In 2014, the foundation committed $125 million to Detroit’s Grand Bargain, an agreement between foundations, city officials, unions and retirees, and the state legislature to help resolve the city’s bankruptcy. The investment was designed to help Detroit turn the page on years of financial mismanagement and poor governance, and secure a better chance of strengthening democracy, participation, and opportunity for all of its residents.
Key moments in the history of the Ford Foundation
With the settlement of Henry and Edsel Ford's estates in 1947, foundation president Henry Ford II recognized that he had a great responsibility to respond to global issues. In 1948 and 1949, San Francisco lawyer H. Rowan Gaither led a wide-ranging study of problems to which Ford, the largest foundation in the world, might respond. Paul Hoffman—who had been economic administrator of the Marshall Plan in Europe—was chosen to be the first non-family president of the newly restructured international foundation. Here (left to right), Henry Ford II, Paul Hoffman, Chester Davies, Robert Hutchins, and H. Rowan Gaither meet in Pasadena.
To clarify the division between the work of the Ford Motor Company and the Ford Foundation, in 1955 the foundation Board of Trustees—which included family members Henry Ford II and Benson Ford—decided to diversify the endowment portfolio by selling off its Ford Motor Company stock. This photo shows foundation president H. Rowan Gaither (pictured center) and a Ford Motor Company stock certificate.
Over the years, the foundation has supported more than 45 people and organizations who went on to win the Nobel Prize. They include the writer Saul Bellow, who won the prize for literature; Linus Pauling, a Nobel laureate in chemistry who was one of the earliest voices to warn of the threat posed by nuclear weapons; the International Labour Organization, honored with the Nobel Peace Prize for “introducing reforms that have removed the most flagrant injustices faced by working people around the world in the postwar period;” Amartya Sen, whose seminal work in development and welfare economics included research on preventing and combating famine; and Elinor Ostrom, the first woman to receive a Nobel in Economics, whose research into how people share common resources advanced the field of sustainability.
Designed by Kevin Roche John Dinkeloo and Associates, the Ford Foundation building opened in 1967. The building’s plan, with a now-iconic late modernist style and large garden atrium open to the public, was a stunning departure from the predominant architectural trends of the time.
The New York City Landmarks Preservation Commission designated the building a landmark in 1997. Beginning in late 2016, a renovation project will update and transform the foundation’s headquarters into the Ford Foundation Center for Social Justice.
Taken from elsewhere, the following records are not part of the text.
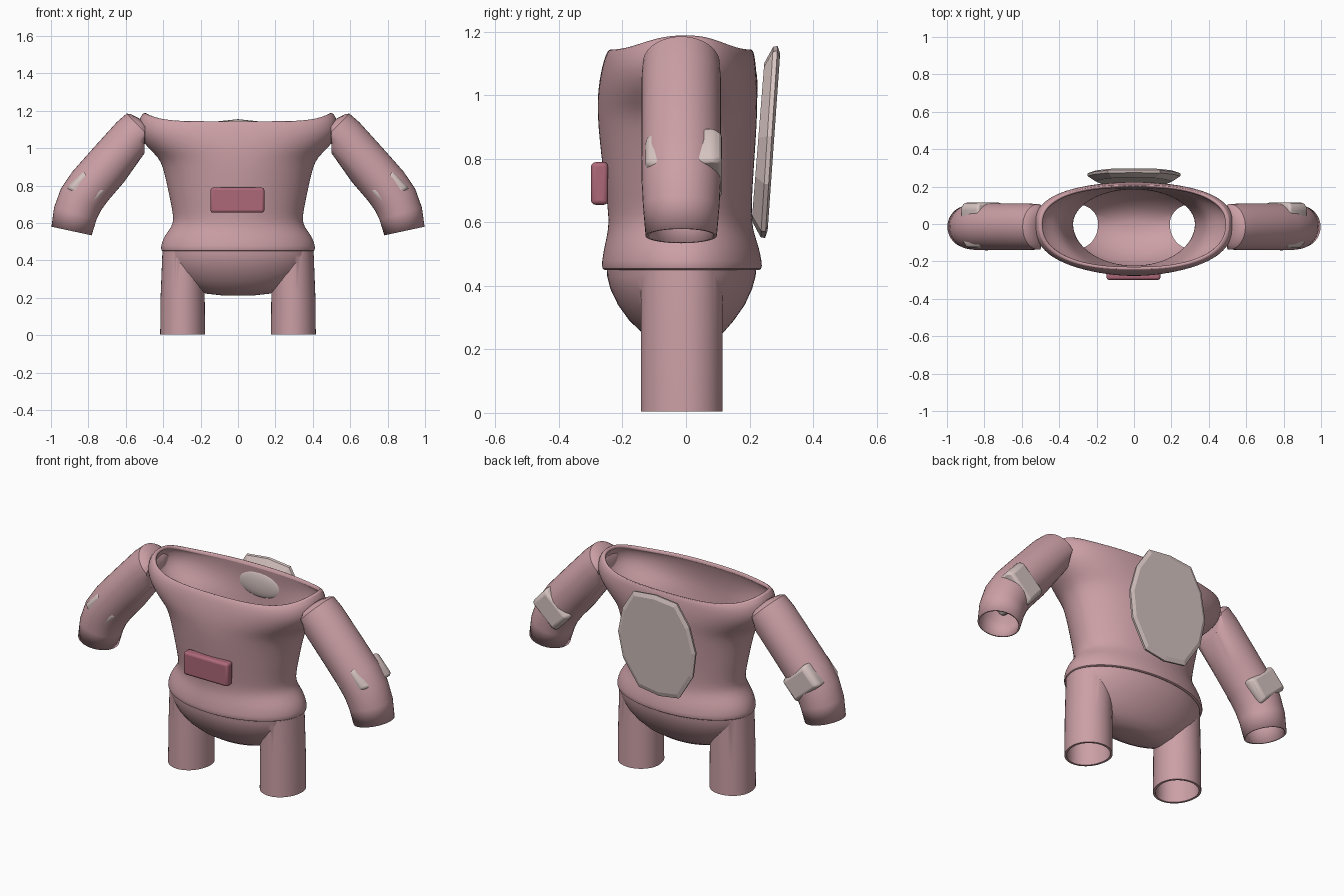
import bpy, bmesh, math
from mathutils import Vector

if "Cube" in bpy.data.objects:
    bpy.data.objects.remove(bpy.data.objects["Cube"])


def material(name, rgb):
    m = bpy.data.materials.new(name)
    m.diffuse_color = (*rgb, 1)
    m.use_nodes = True
    m.node_tree.nodes["Principled BSDF"].inputs["Base Color"].default_value = m.diffuse_color
    return m


PINK = material("dusty pink", (0.60, 0.35, 0.38))
ROSE = material("dark rose", (0.42, 0.14, 0.19))
GREY = material("warm grey", (0.67, 0.55, 0.53))


def loft(name, rings, mat, cap_start=False, cap_end=False, smooth=True):
    """Skin a list of equal-length point rings."""
    bm = bmesh.new()
    rows = [[bm.verts.new(p) for p in r] for r in rings]
    n = len(rows[0])
    for a, b in zip(rows, rows[1:]):
        for j in range(n):
            k = (j + 1) % n
            bm.faces.new((a[j], a[k], b[k], b[j]))
    if cap_start:
        bm.faces.new(rows[0][::-1])
    if cap_end:
        bm.faces.new(rows[-1])
    bmesh.ops.recalc_face_normals(bm, faces=bm.faces)
    me = bpy.data.meshes.new(name)
    bm.to_mesh(me)
    bm.free()
    me.materials.append(mat)
    ob = bpy.data.objects.new(name, me)
    bpy.context.collection.objects.link(ob)
    if smooth:
        shade(ob)
    return ob


def shade(ob, angle=40):
    bpy.ops.object.select_all(action='DESELECT')
    ob.select_set(True)
    bpy.context.view_layer.objects.active = ob
    bpy.ops.object.shade_smooth_by_angle(angle=math.radians(angle))


def oval(z, hx, front, back, power=2.0, lift=0.0, cx=0.0, n=64):
    """Horizontal superellipse ring; lift raises its left and right ends."""
    pts = []
    for j in range(n):
        a = 2 * math.pi * j / n
        c, s = math.cos(a), math.sin(a)
        x = math.copysign(abs(c) ** (2 / power), c)
        y = math.copysign(abs(s) ** (2 / power), s)
        pts.append((cx + hx * x, y * (back if s > 0 else front), z + lift * abs(x) ** 6))
    return pts


def modify(ob, kind, **props):
    m = ob.modifiers.new(kind.title(), kind)
    for k, v in props.items():
        setattr(m, k, v)


# Torso: open shell with flared hem and bulging shoulders
torso = loft("torso", [oval(*r) for r in (
    (0.447, 0.395, 0.245, 0.222), (0.45, 0.412, 0.266, 0.240), (0.475, 0.413, 0.265, 0.239),
    (0.52, 0.400, 0.258, 0.230), (0.56, 0.370, 0.248, 0.216), (0.60, 0.345, 0.243, 0.207),
    (0.65, 0.348, 0.247, 0.207), (0.72, 0.362, 0.256, 0.210), (0.82, 0.383, 0.268, 0.217),
    (0.90, 0.402, 0.276, 0.222, 2.05), (0.95, 0.425, 0.278, 0.224, 2.1),
    (1.00, 0.480, 0.278, 0.225, 2.2), (1.05, 0.520, 0.272, 0.224, 2.3),
    (1.09, 0.535, 0.264, 0.220, 2.4, 0.01), (1.125, 0.530, 0.254, 0.216, 2.4, 0.03),
    (1.143, 0.510, 0.244, 0.210, 2.4, 0.045), (1.146, 0.490, 0.234, 0.202, 2.4, 0.045))], PINK)
modify(torso, 'SOLIDIFY', thickness=0.022, offset=-1)
modify(torso, 'SUBSURF', levels=1, render_levels=1)


# Shorts: rounded bowl joined to two hollow legs
BOWL = ((0.212, 0.08, 0.05, 0.04), (0.222, 0.17, 0.09, 0.075), (0.25, 0.25, 0.135, 0.115),
        (0.29, 0.31, 0.178, 0.150), (0.34, 0.358, 0.214, 0.185), (0.39, 0.388, 0.238, 0.208),
        (0.43, 0.398, 0.248, 0.219), (0.465, 0.400, 0.250, 0.222))


def bowl(name, wall=0.0):
    rings = [oval(z + wall, hx - wall, f - wall, b - wall) for z, hx, f, b in BOWL]
    if wall:
        rings.append([(x, y, 0.6) for x, y, z in rings[-1]])
    return loft(name, rings, PINK, True, True)


def leg(name, side, wall=0.0):
    lo, hi = (-0.1, 0.55) if wall else (0.004, 0.45)
    rings = [oval(z, hx - wall, 0.142 - wall, 0.115 - wall, 2.0, 0, side * cx, 40)
             for z, hx, cx in ((lo, 0.120, 0.296), (0.2, 0.118, 0.296), (hi, 0.109, 0.295))]
    return loft(name, rings, PINK, True, True)


shorts = bowl("shorts")
parts = [(leg("leg_%s" % n, s), 'UNION') for n, s in (("left", 1), ("right", -1))]
parts.append((bowl("bowl_cutter", 0.02), 'DIFFERENCE'))
parts += [(leg("leg_cutter_%s" % n, s, 0.012), 'DIFFERENCE') for n, s in (("left", 1), ("right", -1))]
for tool, op in parts:
    modify(shorts, 'BOOLEAN', object=tool, operation=op, solver='EXACT')
# bake the joined result and drop the helper solids
bpy.context.view_layer.update()
dg = bpy.context.evaluated_depsgraph_get()
baked = bpy.data.meshes.new_from_object(shorts.evaluated_get(dg))
shorts.modifiers.clear()
shorts.data = baked
for tool, op in parts:
    bpy.data.objects.remove(tool)
shade(shorts, 35)

# Arms: bent hollow tubes, open at the wrist
ARM_Y = -0.015
PATH = ((0.490, 1.125, 0.05), (0.498, 1.116, 0.10), (0.512, 1.10, 0.119), (0.56, 1.055, 0.122),
        (0.70, 0.900, 0.122), (0.79, 0.797, 0.123), (0.84, 0.725, 0.122), (0.87, 0.650, 0.118),
        (0.89, 0.557, 0.110))


def arm(name, side):
    rings = []
    for i, (x, z, r) in enumerate(PATH):
        a, b = PATH[max(i - 1, 0)], PATH[min(i + 1, len(PATH) - 1)]
        t = Vector((b[0] - a[0], b[1] - a[1])).normalized()
        ring = []
        for j in range(40):
            q = 2 * math.pi * j / 40
            u = r * math.cos(q)
            px = max(x - t.y * u, 0.495 + 0.002 * i)
            ring.append((side * px, ARM_Y + r * 1.02 * math.sin(q), z + t.x * u))
        rings.append(ring)
    ob = loft(name, rings, PINK, cap_start=True)
    modify(ob, 'SOLIDIFY', thickness=0.01, offset=-1)


# Elbow pads: tapered blocks whose corners break through the sleeve
def elbow_pad(name, side):
    t, n = Vector((0.67, 0, -0.74)), Vector((0.74, 0, 0.67))
    rings = []
    for y, half, length in ((-0.127, 0.070, 0.055), (-0.10, 0.084, 0.068),
                            (0.085, 0.102, 0.070), (0.114, 0.085, 0.060)):
        ring = []
        for a, b in ((-1, -1), (1, -1), (1, 1), (-1, 1)):
            p = Vector((0.808, y, 0.78)) + n * a * half + t * b * length
            ring.append((side * p.x, p.y, p.z))
        rings.append(ring)
    ob = loft(name, rings, GREY, True, True)
    modify(ob, 'BEVEL', width=0.012, segments=2)


for n, s in (("left", 1), ("right", -1)):
    arm("arm_" + n, s)
    elbow_pad("elbow_pad_" + n, s)

# Back plate: faceted, tilted slab with chamfered rim
HALF = ((0.0, 1.155), (0.14, 1.14), (0.215, 1.02), (0.25, 0.87), (0.225, 0.72), (0.13, 0.57), (0.0, 0.55))
outline = list(HALF) + [(-x, z) for x, z in HALF[-2:0:-1]]


def plate_ring(depth, scale):
    return [(x * scale, 0.257 + (z - 0.55) * 0.065 - depth, 0.855 + (z - 0.855) * scale)
            for x, z in outline]


loft("back_plate", [plate_ring(0.05, 0.82), plate_ring(0.022, 0.99), plate_ring(0.008, 1.0),
                    plate_ring(0.0, 0.92)], GREY, True, True, smooth=False)

# Plate mount: low dome showing on the inside of the back wall
bpy.ops.mesh.primitive_uv_sphere_add(segments=24, ring_count=12, location=(0, 0.205, 1.03))
mount = bpy.context.object
mount.name = "plate_mount"
mount.scale = (0.14, 0.02, 0.075)
mount.data.materials.append(GREY)
shade(mount)

# Belly pouch: rounded box
bpy.ops.mesh.primitive_cube_add(size=1, location=(-0.003, -0.272, 0.722))
pouch = bpy.context.object
pouch.name = "belly_pouch"
pouch.scale = (0.288, 0.054, 0.134)
bpy.ops.object.transform_apply(location=False, rotation=False, scale=True)
pouch.data.materials.append(ROSE)
modify(pouch, 'BEVEL', width=0.014, segments=3)
shade(pouch)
In 2016, the foundation began a major renovation and restoration project to reinvigorate the mission of its landmark headquarters building—ensuring that it works for far more people, is open to the public, and serves as an uplifting and energizing space for change. Upon reopening in 2018, it will be a contemporary, collaborative workspace that is open and green—and will be known as the Ford Foundation Center for Social Justice.